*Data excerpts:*
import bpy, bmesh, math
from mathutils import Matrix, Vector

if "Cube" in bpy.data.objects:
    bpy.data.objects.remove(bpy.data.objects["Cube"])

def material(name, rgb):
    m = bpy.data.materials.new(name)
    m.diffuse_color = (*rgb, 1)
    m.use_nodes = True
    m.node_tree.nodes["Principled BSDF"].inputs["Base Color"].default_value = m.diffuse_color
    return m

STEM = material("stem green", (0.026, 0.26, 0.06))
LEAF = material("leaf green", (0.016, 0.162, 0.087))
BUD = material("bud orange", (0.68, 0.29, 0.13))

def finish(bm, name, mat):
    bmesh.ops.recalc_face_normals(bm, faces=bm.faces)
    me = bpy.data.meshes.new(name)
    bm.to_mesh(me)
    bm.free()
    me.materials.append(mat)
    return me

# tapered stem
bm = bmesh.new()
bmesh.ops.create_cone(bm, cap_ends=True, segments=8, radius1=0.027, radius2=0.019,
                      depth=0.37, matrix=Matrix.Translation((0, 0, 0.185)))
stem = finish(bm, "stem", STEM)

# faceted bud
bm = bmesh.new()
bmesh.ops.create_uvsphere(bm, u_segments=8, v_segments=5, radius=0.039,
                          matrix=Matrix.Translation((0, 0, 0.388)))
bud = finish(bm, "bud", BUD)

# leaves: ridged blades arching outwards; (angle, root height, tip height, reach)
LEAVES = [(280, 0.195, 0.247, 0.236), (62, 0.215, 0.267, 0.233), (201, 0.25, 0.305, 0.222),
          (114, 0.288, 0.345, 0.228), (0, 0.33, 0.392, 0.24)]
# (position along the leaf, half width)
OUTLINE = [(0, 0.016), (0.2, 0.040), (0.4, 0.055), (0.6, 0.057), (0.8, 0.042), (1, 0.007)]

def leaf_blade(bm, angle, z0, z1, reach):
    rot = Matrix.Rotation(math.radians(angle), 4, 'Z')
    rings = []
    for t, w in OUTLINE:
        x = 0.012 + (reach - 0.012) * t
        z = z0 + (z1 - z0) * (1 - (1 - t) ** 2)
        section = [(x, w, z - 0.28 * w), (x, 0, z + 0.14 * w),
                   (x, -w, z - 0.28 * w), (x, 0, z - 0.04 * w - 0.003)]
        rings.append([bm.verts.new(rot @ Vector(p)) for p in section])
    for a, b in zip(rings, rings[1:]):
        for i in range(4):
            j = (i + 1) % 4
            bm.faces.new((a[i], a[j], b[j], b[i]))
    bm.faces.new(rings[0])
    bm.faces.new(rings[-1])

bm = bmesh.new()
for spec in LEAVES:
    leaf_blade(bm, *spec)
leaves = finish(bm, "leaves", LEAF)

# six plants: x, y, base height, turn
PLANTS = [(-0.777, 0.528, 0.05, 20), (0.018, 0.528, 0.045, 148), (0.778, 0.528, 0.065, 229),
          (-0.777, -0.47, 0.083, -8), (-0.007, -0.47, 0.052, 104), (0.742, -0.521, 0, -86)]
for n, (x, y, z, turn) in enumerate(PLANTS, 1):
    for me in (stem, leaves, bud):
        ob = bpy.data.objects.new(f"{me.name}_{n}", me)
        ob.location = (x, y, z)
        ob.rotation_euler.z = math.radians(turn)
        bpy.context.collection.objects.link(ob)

*The problem:* Copy, please, every line from the start of the entries down to the line that holds "m.use_nodes = True", with both of those lines included and no others.

*Answer to this problem:*
import bpy, bmesh, math
from mathutils import Matrix, Vector

if "Cube" in bpy.data.objects:
    bpy.data.objects.remove(bpy.data.objects["Cube"])

def material(name, rgb):
    m = bpy.data.materials.new(name)
    m.diffuse_color = (*rgb, 1)
    m.use_nodes = True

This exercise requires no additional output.